=== Provided data ===

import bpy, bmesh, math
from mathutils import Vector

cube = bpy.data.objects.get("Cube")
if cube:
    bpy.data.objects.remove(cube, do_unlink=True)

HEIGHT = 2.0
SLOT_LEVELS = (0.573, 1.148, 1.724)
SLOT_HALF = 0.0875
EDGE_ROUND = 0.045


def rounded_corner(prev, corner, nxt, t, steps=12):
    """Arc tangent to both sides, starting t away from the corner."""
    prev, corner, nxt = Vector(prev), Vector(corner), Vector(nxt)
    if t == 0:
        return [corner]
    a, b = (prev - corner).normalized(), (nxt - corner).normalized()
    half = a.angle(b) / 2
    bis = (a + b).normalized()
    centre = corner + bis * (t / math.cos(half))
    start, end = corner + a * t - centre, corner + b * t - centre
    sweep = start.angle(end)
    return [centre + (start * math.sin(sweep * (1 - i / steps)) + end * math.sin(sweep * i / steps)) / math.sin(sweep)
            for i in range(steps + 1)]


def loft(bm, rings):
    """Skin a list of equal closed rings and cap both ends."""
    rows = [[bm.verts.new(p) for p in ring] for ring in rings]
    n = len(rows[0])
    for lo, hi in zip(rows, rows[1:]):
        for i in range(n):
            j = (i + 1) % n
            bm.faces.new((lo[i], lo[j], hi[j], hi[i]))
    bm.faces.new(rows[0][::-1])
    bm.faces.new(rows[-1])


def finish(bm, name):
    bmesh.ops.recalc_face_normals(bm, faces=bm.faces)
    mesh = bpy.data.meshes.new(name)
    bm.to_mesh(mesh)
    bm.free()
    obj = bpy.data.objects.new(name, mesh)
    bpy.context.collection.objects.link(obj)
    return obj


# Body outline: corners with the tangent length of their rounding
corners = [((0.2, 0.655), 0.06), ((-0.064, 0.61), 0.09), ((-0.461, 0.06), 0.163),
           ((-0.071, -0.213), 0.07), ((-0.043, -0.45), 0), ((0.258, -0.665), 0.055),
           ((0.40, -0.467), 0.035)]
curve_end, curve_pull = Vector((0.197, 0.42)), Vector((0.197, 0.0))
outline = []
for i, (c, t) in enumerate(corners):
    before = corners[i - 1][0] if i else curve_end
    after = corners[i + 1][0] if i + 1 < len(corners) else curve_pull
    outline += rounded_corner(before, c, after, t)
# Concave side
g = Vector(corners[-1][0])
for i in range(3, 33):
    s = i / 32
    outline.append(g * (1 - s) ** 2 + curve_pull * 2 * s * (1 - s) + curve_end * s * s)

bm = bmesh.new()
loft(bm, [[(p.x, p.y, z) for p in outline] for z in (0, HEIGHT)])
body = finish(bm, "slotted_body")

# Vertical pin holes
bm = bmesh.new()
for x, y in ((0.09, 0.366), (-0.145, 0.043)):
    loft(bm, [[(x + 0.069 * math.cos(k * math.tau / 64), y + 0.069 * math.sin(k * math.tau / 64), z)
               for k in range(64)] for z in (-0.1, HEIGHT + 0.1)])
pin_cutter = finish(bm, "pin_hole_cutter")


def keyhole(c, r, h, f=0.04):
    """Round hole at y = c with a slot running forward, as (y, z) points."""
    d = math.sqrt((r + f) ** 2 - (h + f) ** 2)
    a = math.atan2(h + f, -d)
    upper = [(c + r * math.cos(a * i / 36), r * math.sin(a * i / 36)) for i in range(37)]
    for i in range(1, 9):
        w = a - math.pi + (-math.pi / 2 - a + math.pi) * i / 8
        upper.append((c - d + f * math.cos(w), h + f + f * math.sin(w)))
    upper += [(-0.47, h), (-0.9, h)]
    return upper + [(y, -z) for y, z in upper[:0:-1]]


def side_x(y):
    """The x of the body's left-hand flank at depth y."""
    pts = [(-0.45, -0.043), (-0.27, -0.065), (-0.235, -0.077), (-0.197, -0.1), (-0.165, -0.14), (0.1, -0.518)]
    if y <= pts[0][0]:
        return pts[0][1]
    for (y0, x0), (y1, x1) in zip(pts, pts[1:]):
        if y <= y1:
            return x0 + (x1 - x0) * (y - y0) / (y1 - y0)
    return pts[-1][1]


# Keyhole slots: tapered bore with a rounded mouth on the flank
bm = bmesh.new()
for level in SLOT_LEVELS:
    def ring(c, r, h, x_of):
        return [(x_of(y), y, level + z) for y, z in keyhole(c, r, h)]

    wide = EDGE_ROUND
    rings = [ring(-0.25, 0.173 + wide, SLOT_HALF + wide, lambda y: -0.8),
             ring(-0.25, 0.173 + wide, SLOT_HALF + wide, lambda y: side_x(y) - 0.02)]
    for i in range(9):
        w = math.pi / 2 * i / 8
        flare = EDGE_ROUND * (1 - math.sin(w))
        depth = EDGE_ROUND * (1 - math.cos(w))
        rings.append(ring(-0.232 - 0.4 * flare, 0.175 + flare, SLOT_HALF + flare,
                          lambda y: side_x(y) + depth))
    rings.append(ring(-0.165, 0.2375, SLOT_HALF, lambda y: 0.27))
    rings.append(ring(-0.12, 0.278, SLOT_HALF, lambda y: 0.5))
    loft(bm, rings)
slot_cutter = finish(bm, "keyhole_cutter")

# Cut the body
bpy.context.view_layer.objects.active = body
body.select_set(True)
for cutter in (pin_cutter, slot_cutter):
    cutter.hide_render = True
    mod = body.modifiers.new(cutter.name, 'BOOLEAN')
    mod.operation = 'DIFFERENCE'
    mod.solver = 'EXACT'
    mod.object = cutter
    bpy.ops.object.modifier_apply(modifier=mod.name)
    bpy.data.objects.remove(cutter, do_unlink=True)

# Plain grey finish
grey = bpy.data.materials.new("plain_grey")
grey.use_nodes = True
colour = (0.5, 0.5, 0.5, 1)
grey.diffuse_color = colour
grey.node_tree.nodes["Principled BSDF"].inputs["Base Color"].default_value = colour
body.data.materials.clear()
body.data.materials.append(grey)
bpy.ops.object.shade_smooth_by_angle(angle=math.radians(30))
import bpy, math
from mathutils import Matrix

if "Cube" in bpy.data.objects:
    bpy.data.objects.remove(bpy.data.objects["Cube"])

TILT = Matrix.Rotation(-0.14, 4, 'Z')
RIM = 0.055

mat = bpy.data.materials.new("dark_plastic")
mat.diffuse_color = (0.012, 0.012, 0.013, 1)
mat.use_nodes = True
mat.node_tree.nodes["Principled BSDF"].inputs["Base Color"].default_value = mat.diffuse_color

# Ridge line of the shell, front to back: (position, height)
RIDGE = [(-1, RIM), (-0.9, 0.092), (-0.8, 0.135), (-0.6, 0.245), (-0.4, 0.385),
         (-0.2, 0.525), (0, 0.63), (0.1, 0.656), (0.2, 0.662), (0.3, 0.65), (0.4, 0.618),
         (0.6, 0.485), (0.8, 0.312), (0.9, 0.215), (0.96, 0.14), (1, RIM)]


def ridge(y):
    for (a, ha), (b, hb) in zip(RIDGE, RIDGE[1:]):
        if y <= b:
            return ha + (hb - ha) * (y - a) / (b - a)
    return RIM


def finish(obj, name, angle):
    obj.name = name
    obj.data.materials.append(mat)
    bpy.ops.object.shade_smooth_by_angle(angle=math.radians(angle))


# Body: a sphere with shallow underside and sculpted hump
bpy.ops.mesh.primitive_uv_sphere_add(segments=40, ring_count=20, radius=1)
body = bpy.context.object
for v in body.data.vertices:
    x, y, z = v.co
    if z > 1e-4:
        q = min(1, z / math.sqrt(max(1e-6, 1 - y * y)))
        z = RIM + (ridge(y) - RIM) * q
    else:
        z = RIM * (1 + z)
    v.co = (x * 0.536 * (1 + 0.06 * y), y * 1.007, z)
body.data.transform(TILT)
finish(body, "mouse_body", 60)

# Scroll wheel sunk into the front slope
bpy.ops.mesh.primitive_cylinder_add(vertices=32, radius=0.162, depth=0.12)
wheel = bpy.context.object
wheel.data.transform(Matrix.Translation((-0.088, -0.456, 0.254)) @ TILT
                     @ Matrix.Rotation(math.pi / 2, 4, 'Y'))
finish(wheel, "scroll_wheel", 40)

===

== Aim of the task ==
Based on the entries above, please count how many lines contain the string "name", and reply with the figure only.

== Solution to this exercise ==
7